== Segment start ==
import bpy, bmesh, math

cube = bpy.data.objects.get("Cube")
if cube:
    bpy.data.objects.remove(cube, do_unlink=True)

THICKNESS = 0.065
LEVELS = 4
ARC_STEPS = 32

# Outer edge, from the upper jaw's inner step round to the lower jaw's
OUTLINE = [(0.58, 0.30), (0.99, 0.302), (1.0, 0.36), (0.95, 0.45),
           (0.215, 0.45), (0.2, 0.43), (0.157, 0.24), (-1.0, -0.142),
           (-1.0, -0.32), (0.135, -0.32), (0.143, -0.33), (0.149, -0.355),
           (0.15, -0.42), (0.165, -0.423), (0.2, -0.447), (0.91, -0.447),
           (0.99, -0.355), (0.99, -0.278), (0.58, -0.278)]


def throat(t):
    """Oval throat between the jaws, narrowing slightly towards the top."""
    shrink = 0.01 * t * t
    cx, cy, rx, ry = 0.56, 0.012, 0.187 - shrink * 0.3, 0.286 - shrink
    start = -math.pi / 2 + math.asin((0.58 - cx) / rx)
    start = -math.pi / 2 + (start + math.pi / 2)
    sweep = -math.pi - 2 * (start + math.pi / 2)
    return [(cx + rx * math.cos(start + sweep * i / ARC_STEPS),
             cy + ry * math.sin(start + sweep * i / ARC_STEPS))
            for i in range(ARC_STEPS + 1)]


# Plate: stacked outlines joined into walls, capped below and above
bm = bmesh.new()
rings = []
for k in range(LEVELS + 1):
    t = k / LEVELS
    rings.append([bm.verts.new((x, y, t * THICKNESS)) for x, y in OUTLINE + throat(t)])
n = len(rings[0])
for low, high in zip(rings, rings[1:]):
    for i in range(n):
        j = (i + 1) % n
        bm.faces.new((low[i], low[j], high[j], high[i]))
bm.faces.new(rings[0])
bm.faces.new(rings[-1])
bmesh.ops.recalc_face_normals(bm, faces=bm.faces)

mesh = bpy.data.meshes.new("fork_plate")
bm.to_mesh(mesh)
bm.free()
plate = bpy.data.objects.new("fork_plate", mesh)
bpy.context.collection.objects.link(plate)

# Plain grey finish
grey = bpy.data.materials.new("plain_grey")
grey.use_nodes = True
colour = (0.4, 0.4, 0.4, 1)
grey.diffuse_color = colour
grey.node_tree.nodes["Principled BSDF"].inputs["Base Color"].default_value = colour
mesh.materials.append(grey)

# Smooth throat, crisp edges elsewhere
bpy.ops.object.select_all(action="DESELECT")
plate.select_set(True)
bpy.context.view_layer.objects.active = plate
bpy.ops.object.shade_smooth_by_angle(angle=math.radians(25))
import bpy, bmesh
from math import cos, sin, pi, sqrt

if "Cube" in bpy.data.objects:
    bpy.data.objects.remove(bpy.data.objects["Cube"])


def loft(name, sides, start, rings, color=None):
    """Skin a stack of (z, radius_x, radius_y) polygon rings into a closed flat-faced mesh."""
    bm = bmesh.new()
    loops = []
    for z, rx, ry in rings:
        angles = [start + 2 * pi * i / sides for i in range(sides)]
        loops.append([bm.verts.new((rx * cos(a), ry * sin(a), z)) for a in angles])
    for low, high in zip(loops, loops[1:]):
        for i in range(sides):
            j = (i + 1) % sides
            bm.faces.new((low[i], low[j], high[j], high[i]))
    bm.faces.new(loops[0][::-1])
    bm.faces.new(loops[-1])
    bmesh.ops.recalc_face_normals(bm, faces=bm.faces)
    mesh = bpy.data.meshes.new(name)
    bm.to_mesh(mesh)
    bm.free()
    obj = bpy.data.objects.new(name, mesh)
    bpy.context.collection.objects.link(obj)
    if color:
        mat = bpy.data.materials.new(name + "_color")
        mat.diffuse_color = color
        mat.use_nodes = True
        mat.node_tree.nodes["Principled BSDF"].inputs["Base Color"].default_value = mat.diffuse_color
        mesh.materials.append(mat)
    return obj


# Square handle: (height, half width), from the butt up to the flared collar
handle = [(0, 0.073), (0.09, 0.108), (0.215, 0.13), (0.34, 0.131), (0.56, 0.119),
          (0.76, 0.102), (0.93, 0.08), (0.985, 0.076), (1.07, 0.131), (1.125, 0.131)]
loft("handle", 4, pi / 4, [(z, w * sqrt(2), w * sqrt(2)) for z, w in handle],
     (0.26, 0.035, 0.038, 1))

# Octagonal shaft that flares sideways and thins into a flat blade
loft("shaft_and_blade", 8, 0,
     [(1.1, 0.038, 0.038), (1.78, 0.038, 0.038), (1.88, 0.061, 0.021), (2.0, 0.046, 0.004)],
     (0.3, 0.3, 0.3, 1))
== Segment end ==
Work task :: Produce only the lines from the line containing "loops.append([bm.verts.new((rx * cos(a), ry" through the line containing "(0.26, 0.035, 0.038, 1))", inclusive of both, exactly as they stand in the entries above.

Response to this exercise ::
        loops.append([bm.verts.new((rx * cos(a), ry * sin(a), z)) for a in angles])
    for low, high in zip(loops, loops[1:]):
        for i in range(sides):
            j = (i + 1) % sides
            bm.faces.new((low[i], low[j], high[j], high[i]))
    bm.faces.new(loops[0][::-1])
    bm.faces.new(loops[-1])
    bmesh.ops.recalc_face_normals(bm, faces=bm.faces)
    mesh = bpy.data.meshes.new(name)
    bm.to_mesh(mesh)
    bm.free()
    obj = bpy.data.objects.new(name, mesh)
    bpy.context.collection.objects.link(obj)
    if color:
        mat = bpy.data.materials.new(name + "_color")
        mat.diffuse_color = color
        mat.use_nodes = True
        mat.node_tree.nodes["Principled BSDF"].inputs["Base Color"].default_value = mat.diffuse_color
        mesh.materials.append(mat)
    return obj


# Square handle: (height, half width), from the butt up to the flared collar
handle = [(0, 0.073), (0.09, 0.108), (0.215, 0.13), (0.34, 0.131), (0.56, 0.119),
          (0.76, 0.102), (0.93, 0.08), (0.985, 0.076), (1.07, 0.131), (1.125, 0.131)]
loft("handle", 4, pi / 4, [(z, w * sqrt(2), w * sqrt(2)) for z, w in handle],
     (0.26, 0.035, 0.038, 1))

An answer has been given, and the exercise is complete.